WORK REQUEST: Copy all the records exactly; the complete set is the expected result.

DATA FOR THE TASK:
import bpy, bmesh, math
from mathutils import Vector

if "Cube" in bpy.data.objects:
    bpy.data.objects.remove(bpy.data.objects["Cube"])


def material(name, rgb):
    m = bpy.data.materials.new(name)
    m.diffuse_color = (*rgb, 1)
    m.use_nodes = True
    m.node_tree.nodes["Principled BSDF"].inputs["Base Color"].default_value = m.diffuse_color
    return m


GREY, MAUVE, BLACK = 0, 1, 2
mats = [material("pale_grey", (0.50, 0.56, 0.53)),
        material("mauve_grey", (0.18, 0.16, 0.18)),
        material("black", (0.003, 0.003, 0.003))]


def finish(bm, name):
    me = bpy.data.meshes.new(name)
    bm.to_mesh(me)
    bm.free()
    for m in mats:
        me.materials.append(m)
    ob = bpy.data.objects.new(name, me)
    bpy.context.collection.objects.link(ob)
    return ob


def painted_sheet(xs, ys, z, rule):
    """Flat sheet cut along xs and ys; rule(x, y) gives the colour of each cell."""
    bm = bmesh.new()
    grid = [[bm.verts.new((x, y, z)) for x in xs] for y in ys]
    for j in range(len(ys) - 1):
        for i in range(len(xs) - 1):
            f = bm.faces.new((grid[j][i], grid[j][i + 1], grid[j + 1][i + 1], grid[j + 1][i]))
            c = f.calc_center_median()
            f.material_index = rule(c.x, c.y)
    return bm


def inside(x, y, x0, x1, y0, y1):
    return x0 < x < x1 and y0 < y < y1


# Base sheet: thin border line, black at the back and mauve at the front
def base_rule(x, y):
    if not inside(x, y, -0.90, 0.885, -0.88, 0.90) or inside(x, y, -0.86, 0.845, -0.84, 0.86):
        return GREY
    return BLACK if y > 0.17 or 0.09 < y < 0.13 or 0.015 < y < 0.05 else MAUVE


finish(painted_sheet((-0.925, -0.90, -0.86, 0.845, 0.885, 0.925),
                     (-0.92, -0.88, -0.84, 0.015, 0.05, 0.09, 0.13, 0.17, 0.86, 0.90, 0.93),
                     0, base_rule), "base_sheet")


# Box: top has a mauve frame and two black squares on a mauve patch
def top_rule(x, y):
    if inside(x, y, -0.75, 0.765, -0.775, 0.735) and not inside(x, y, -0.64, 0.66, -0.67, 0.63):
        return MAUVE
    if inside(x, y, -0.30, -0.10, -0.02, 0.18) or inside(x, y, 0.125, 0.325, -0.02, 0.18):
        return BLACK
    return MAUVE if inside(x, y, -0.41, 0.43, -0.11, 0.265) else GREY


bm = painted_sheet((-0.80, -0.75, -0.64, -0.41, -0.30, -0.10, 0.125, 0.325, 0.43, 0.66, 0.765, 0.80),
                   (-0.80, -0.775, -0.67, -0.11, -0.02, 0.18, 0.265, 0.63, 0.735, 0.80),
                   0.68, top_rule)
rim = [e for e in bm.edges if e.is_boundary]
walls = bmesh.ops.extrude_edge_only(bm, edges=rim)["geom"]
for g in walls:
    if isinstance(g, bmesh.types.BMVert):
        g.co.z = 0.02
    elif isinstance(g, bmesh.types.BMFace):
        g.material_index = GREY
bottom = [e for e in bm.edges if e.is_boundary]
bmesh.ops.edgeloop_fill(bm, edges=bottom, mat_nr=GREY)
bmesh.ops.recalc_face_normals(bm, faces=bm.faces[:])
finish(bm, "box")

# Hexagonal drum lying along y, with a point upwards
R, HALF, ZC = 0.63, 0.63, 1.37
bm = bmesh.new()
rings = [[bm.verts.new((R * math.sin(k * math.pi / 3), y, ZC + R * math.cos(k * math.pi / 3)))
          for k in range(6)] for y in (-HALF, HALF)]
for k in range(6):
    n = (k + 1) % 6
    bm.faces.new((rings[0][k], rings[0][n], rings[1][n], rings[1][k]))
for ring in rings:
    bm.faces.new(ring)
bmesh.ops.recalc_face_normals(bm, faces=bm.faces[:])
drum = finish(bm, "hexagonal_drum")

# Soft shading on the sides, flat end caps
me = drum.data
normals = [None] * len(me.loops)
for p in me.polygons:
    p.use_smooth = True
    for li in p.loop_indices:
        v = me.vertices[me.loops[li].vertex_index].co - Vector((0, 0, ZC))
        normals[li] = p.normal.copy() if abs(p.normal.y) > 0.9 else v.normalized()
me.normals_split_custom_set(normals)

YOUR RESPONSE:
import bpy, bmesh, math
from mathutils import Vector

if "Cube" in bpy.data.objects:
    bpy.data.objects.remove(bpy.data.objects["Cube"])


def material(name, rgb):
    m = bpy.data.materials.new(name)
    m.diffuse_color = (*rgb, 1)
    m.use_nodes = True
    m.node_tree.nodes["Principled BSDF"].inputs["Base Color"].default_value = m.diffuse_color
    return m


GREY, MAUVE, BLACK = 0, 1, 2
mats = [material("pale_grey", (0.50, 0.56, 0.53)),
        material("mauve_grey", (0.18, 0.16, 0.18)),
        material("black", (0.003, 0.003, 0.003))]


def finish(bm, name):
    me = bpy.data.meshes.new(name)
    bm.to_mesh(me)
    bm.free()
    for m in mats:
        me.materials.append(m)
    ob = bpy.data.objects.new(name, me)
    bpy.context.collection.objects.link(ob)
    return ob


def painted_sheet(xs, ys, z, rule):
    """Flat sheet cut along xs and ys; rule(x, y) gives the colour of each cell."""
    bm = bmesh.new()
    grid = [[bm.verts.new((x, y, z)) for x in xs] for y in ys]
    for j in range(len(ys) - 1):
        for i in range(len(xs) - 1):
            f = bm.faces.new((grid[j][i], grid[j][i + 1], grid[j + 1][i + 1], grid[j + 1][i]))
            c = f.calc_center_median()
            f.material_index = rule(c.x, c.y)
    return bm


def inside(x, y, x0, x1, y0, y1):
    return x0 < x < x1 and y0 < y < y1


# Base sheet: thin border line, black at the back and mauve at the front
def base_rule(x, y):
    if not inside(x, y, -0.90, 0.885, -0.88, 0.90) or inside(x, y, -0.86, 0.845, -0.84, 0.86):
        return GREY
    return BLACK if y > 0.17 or 0.09 < y < 0.13 or 0.015 < y < 0.05 else MAUVE


finish(painted_sheet((-0.925, -0.90, -0.86, 0.845, 0.885, 0.925),
                     (-0.92, -0.88, -0.84, 0.015, 0.05, 0.09, 0.13, 0.17, 0.86, 0.90, 0.93),
                     0, base_rule), "base_sheet")


# Box: top has a mauve frame and two black squares on a mauve patch
def top_rule(x, y):
    if inside(x, y, -0.75, 0.765, -0.775, 0.735) and not inside(x, y, -0.64, 0.66, -0.67, 0.63):
        return MAUVE
    if inside(x, y, -0.30, -0.10, -0.02, 0.18) or inside(x, y, 0.125, 0.325, -0.02, 0.18):
        return BLACK
    return MAUVE if inside(x, y, -0.41, 0.43, -0.11, 0.265) else GREY


bm = painted_sheet((-0.80, -0.75, -0.64, -0.41, -0.30, -0.10, 0.125, 0.325, 0.43, 0.66, 0.765, 0.80),
                   (-0.80, -0.775, -0.67, -0.11, -0.02, 0.18, 0.265, 0.63, 0.735, 0.80),
                   0.68, top_rule)
rim = [e for e in bm.edges if e.is_boundary]
walls = bmesh.ops.extrude_edge_only(bm, edges=rim)["geom"]
for g in walls:
    if isinstance(g, bmesh.types.BMVert):
        g.co.z = 0.02
    elif isinstance(g, bmesh.types.BMFace):
        g.material_index = GREY
bottom = [e for e in bm.edges if e.is_boundary]
bmesh.ops.edgeloop_fill(bm, edges=bottom, mat_nr=GREY)
bmesh.ops.recalc_face_normals(bm, faces=bm.faces[:])
finish(bm, "box")

# Hexagonal drum lying along y, with a point upwards
R, HALF, ZC = 0.63, 0.63, 1.37
bm = bmesh.new()
rings = [[bm.verts.new((R * math.sin(k * math.pi / 3), y, ZC + R * math.cos(k * math.pi / 3)))
          for k in range(6)] for y in (-HALF, HALF)]
for k in range(6):
    n = (k + 1) % 6
    bm.faces.new((rings[0][k], rings[0][n], rings[1][n], rings[1][k]))
for ring in rings:
    bm.faces.new(ring)
bmesh.ops.recalc_face_normals(bm, faces=bm.faces[:])
drum = finish(bm, "hexagonal_drum")

# Soft shading on the sides, flat end caps
me = drum.data
normals = [None] * len(me.loops)
for p in me.polygons:
    p.use_smooth = True
    for li in p.loop_indices:
        v = me.vertices[me.loops[li].vertex_index].co - Vector((0, 0, ZC))
        normals[li] = p.normal.copy() if abs(p.normal.y) > 0.9 else v.normalized()
me.normals_split_custom_set(normals)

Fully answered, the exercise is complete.